But, hey, who knows, maybe J Carter was wrong, and we are heading right for the best time ever in the human race .......
 

tom in MO

Well-known member
Joined
Jan 17, 2012
Messages
1,212
Location
MO USA
... So my question is what is the best mechanical valve? Pros/cons? I would like to have some options to discuss with my surgeon/cardiologist in 2 weeks and do some research on as well. Thank you for all your help.
You are paying experts to handle this for you, they should know what is the best mechanical valve for your condition and their surgical team. Trust their judgement, but verify what they tell you.
 

Protimenow

Well-known member
Joined
Aug 10, 2010
Messages
3,099
Location
California
Protimenow: Is a sad reality for the future, but i agree 100% withr you, sort of like Jimmy Carter once said on TV " For the first time in history, the next 50 years wont be better than the past 50 years".....

As per valve choices, i was 62 when i choose mechanical, and one of the reasons "for me" among many others, was that "who knows what will be out there in 15 years", Warfarin is eassy to produce as it comes from natural sources and will always be there as or at least the last one to disappear...

But, hey, who knows, maybe J Carter was wrong, and we are heading right for the best time ever in the human race .......
I have doubts about the future. In these days when they've stopped teaching about government in the public schools -- so people no longer understand the three branches of US Government and some seem to buy into the fact that the Legislative branch is a rubber stamp for the Executive, we've got real problems.

When they no longer teach the basics of math (or, perhaps they try, but it's much easier to pull out a phone and do the math than it is to actually THINK), and when you go to a store and the clerk has to pull out a phone to figure how much change is due, or what two of an item should cost.

When people no longer have to write - instead, they use some crazy shortcuts to reduce the number of characters in a tweet or message --- we have a problem.

Where, in the past, education was sometimes used to actually TEACH important things, much of this seems to be gone.

In the future, there will be two top tiers - the handful of programmers and engineers who don't lose teir jobs to artificial intelligence (and the people who make the computer hardware and software that runs it), and the hands-on people who do what we used to call 'trades.' It'll be people who can unclog your toilets, fix your electricity, actually BUILD and REPAIR things.

The rest of us will probably be relegated a bit lower, with robotics and AI taking over tasks that we formerly did; with farming resources mechanized and challenged by the ravages of global warming; with little value given to writers and thinkers (or some value given to a small handful to drift to the top).

I doubt that the next 50 - or even 20 or 30 will be better for most of us.

Medical research will continue; medical advancements will continue; perhaps our lives will be extended so we can enjoy life on an increasingly declining planet, with a majority of stupid (undereducated) people in the majority.
 

jlcsn2015

Well-known member
Joined
Sep 21, 2015
Messages
65
Location
Toronto
I have doubts about the future.
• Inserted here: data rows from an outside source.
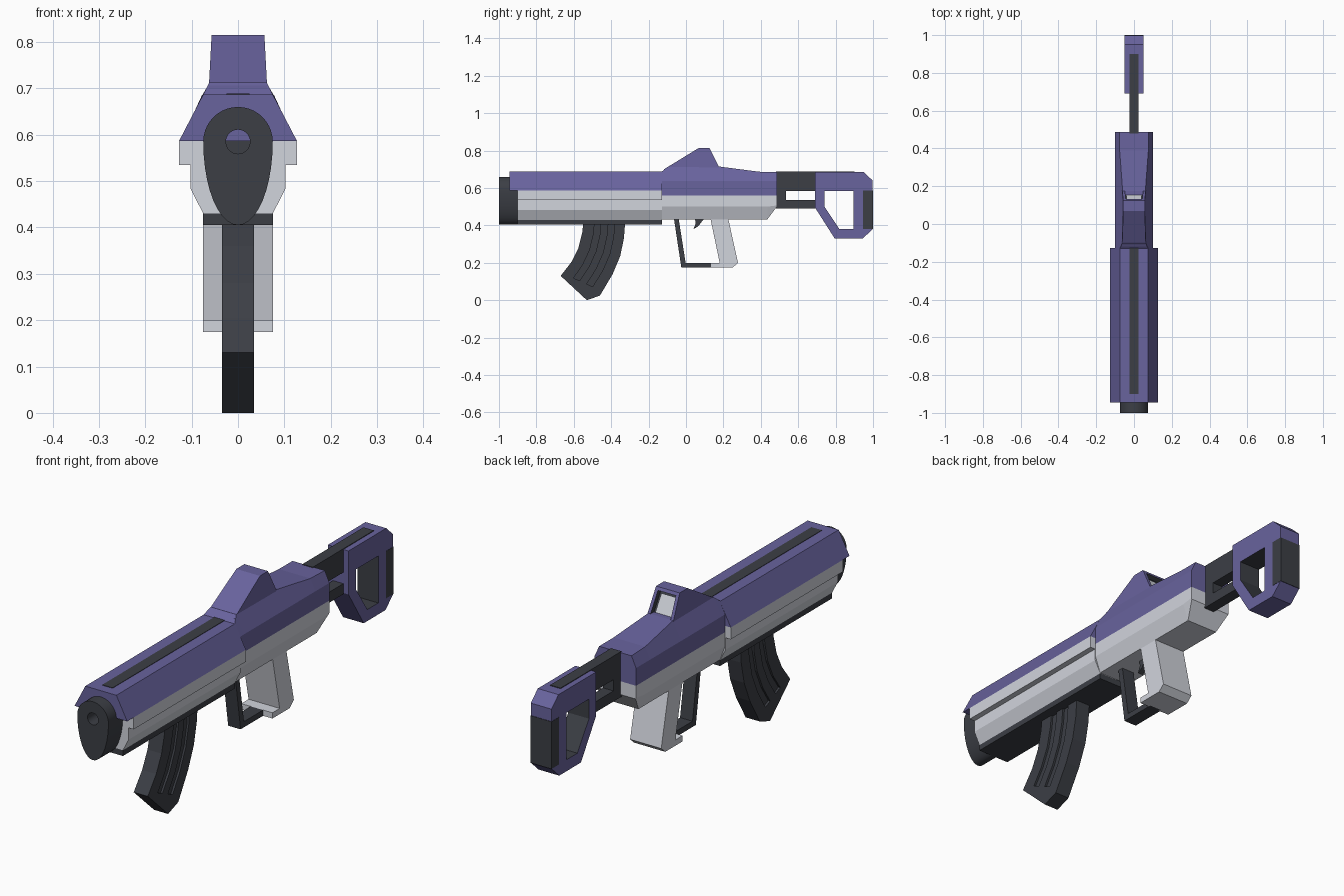
import bpy, bmesh
from math import sin, cos, pi
from mathutils import Vector

if "Cube" in bpy.data.objects:
    bpy.data.objects.remove(bpy.data.objects["Cube"])


def material(name, rgb):
    m = bpy.data.materials.new(name)
    m.diffuse_color = (*rgb, 1)
    m.use_nodes = True
    m.node_tree.nodes["Principled BSDF"].inputs["Base Color"].default_value = m.diffuse_color
    return m


PURPLE = material("purple", (0.14, 0.125, 0.34))
DARK = material("dark", (0.045, 0.049, 0.06))
LIGHT = material("light", (0.64, 0.66, 0.72))


def finish(name, bm, *mats):
    bmesh.ops.recalc_face_normals(bm, faces=bm.faces)
    me = bpy.data.meshes.new(name)
    bm.to_mesh(me)
    bm.free()
    for m in mats:
        me.materials.append(m)
    ob = bpy.data.objects.new(name, me)
    bpy.context.collection.objects.link(ob)
    return ob


def loft_bm(rings, closed=False):
    """Skin equal-sized rings; cap the ends, or join last ring to first."""
    bm = bmesh.new()
    vs = [[bm.verts.new(p) for p in r] for r in rings]
    n = len(vs[0])
    pairs = list(zip(vs, vs[1:])) + ([(vs[-1], vs[0])] if closed else [])
    for k, (a, b) in enumerate(pairs):
        for i in range(n):
            j = (i + 1) % n
            f = bm.faces.new((a[i], a[j], b[j], b[i]))
            f.material_index = 1 if closed and k == 2 else 0
    if not closed:
        bm.faces.new(vs[0])
        bm.faces.new(vs[-1])
    return bm


def loft(name, rings, mat):
    return finish(name, loft_bm(rings), mat)


def side(pts, x):
    return [(x, y, z) for y, z in pts]


def prism(name, pts, hw, mat):
    """Side profile (y, z) extruded symmetrically in x."""
    return loft(name, [side(pts, hw), side(pts, -hw)], mat)


def box(name, hw, y0, y1, z0, z1, mat):
    return prism(name, [(y0, z0), (y1, z0), (y1, z1), (y0, z1)], hw, mat)


def section(half, y):
    """Mirror a half cross-section (x, z) about x = 0."""
    return [(x, y, z) for x, z in half] + [(-x, y, z) for x, z in reversed(half)]


# Muzzle: round top, elongated bottom, recessed bore
ZC = 0.585
N = 40
angles = [2 * pi * i / N for i in range(N)]


def egg(y):
    return [(0.075 * cos(a), y, ZC + (0.075 if sin(a) > 0 else 0.18) * sin(a)) for a in angles]


def bore(y):
    return [(0.026 * cos(a), y, ZC + 0.026 * sin(a)) for a in angles]


muzzle = loft("muzzle", [egg(-0.88), egg(-1), bore(-1), bore(-0.94)], DARK)
bpy.context.view_layer.objects.active = muzzle
muzzle.select_set(True)
bpy.ops.object.shade_smooth_by_angle()
muzzle.select_set(False)

# Handguard: purple cover, light stepped body, dark rails
cover = [(0.127, 0.587), (0.075, 0.687)]
loft("handguard_cover", [section(cover, y) for y in (-0.945, -0.127)], PURPLE)
body = [(0.127, 0.587), (0.127, 0.535), (0.102, 0.535), (0.102, 0.483), (0.075, 0.43)]
loft("handguard_body", [section(body, y) for y in (-0.9, -0.127)], LIGHT)
box("top_strip", 0.025, -0.9, -0.127, 0.67, 0.689, DARK)
box("bottom_rail", 0.075, -0.9, -0.127, 0.405, 0.432, DARK)

# Receiver upper shell, following the top line
stations = [(-0.13, 0.075, 0.687), (-0.1, 0.062, 0.713), (0.175, 0.06, 0.715),
            (0.39, 0.076, 0.687), (0.487, 0.078, 0.685)]
loft("receiver_upper", [section([(0.1, 0.56), (0.1, 0.637), (w, z)], y)
                        for y, w, z in stations], PURPLE)

# Receiver lower shell, chamfered at the bottom and rear
low = [(0.1, 0.56), (0.1, 0.5), (0.075, 0.432)]
low_end = [(0.1, 0.56), (0.1, 0.507), (0.098, 0.502)]
loft("receiver_lower", [section(low, -0.13), section(low, 0.435), section(low_end, 0.487)], LIGHT)

# Sight hump with a framed window in its rear face
bm = loft_bm([
    [(-0.063, -0.118, 0.7), (0.063, -0.118, 0.7), (0.063, 0.183, 0.7), (-0.063, 0.183, 0.7)],
    [(-0.057, 0.07, 0.815), (0.057, 0.07, 0.815), (0.057, 0.125, 0.815), (-0.057, 0.125, 0.815)]])
bmesh.ops.recalc_face_normals(bm, faces=bm.faces)
bm.normal_update()
window = max(bm.faces, key=lambda f: f.normal.y)
for thick, depth, mat in ((0.02, 0, 1), (0.001, -0.02, 1), (0.012, 0, 2)):
    ring = bmesh.ops.inset_individual(bm, faces=[window], thickness=thick, depth=depth)["faces"]
    for f in ring:
        f.material_index = 0 if thick == 0.02 else 1
    window.material_index = mat
finish("sight_hump", bm, PURPLE, DARK, LIGHT)

# Stock bars
box("stock_upper_bar", 0.025, 0.48, 0.9, 0.585, 0.688, DARK)
box("stock_lower_bar", 0.025, 0.48, 0.7, 0.49, 0.536, DARK)
box("stock_bar_joint", 0.025, 0.48, 0.535, 0.49, 0.685, DARK)

# Stock frame with a through hole, and butt pad
outer = [(0.69, 0.685), (0.95, 0.685), (0.998, 0.64), (0.998, 0.38),
         (0.945, 0.33), (0.795, 0.33), (0.69, 0.495)]
inner = [(0.74, 0.585), (0.85, 0.585), (0.895, 0.585), (0.895, 0.38),
         (0.86, 0.38), (0.82, 0.38), (0.74, 0.5)]
H = 0.05
finish("stock_frame", loft_bm([side(outer, H), side(outer, -H), side(inner, -H), side(inner, H)],
                              closed=True), PURPLE, DARK)
box("butt_pad", 0.051, 0.947, 1.0, 0.38, 0.586, DARK)

# Grip, trigger guard and trigger
prism("grip", [(0.13, 0.44), (0.18, 0.2), (0.13, 0.2), (0.13, 0.175), (0.25, 0.175),
               (0.278, 0.2), (0.225, 0.44)], 0.075, LIGHT)
prism("trigger_guard", [(-0.065, 0.44), (-0.025, 0.175), (0.14, 0.175), (0.14, 0.2),
                        (-0.002, 0.2), (-0.04, 0.44)], 0.03, DARK)
prism("trigger", [(0.047, 0.44), (0.1, 0.44), (0.065, 0.395), (0.04, 0.38), (0.052, 0.41)],
      0.012, DARK)

# Curved magazine: thin core, raised ribs and floor plate
front = [Vector(p) for p in ((-0.548, 0.42), (-0.555, 0.36), (-0.575, 0.28),
                             (-0.612, 0.205), (-0.67, 0.13))]
rear = [Vector(p) for p in ((-0.325, 0.42), (-0.332, 0.33), (-0.352, 0.235),
                            (-0.392, 0.14), (-0.46, 0.025))]


def band(t0, t1):
    a = [f.lerp(r, t0) for f, r in zip(front, rear)]
    b = [f.lerp(r, t1) for f, r in zip(front, rear)]
    return a + b[::-1]


tip = Vector((-0.53, 0))
prism("magazine_core", front + [tip] + rear[::-1], 0.025, DARK)
for k, (t0, t1) in enumerate(((0, 0.27), (0.42, 0.6), (0.75, 1))):
    prism("magazine_rib_%d" % k, band(t0, t1), 0.034, DARK)
prism("magazine_floor", [front[3].lerp(front[4], 0.8), front[4], tip, rear[4],
                         rear[3].lerp(rear[4], 0.8)], 0.034, DARK)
In these days when they've stopped teaching about government in the public schools -- so people no longer understand the three branches of US Government and some seem to buy into the fact that the Legislative branch is a rubber stamp for the Executive, we've got real problems.

I am also sad comparing what is now to what it was, but, deep down always hope we will find the path to better human race after all,
but changes are always full of pain, but everything is possible to have some sort of happy ending, but between now and then, we shall see a lot
of the same sad things happening

Technology and the industrial revolution started in England saved us from hard labour in factories, but this new Google-Huawei world aint healthy, is a "big brother" eating young peoples brains in a very inocent way, and a Communist Menace shining on the east

Sorry, apologies for bringing politics into here;

HAPPY 2020 TO ALL

and i hope i am 100% wrong, but Jimmy Carter was not....
 
2

Latest posts

Group Builder
Top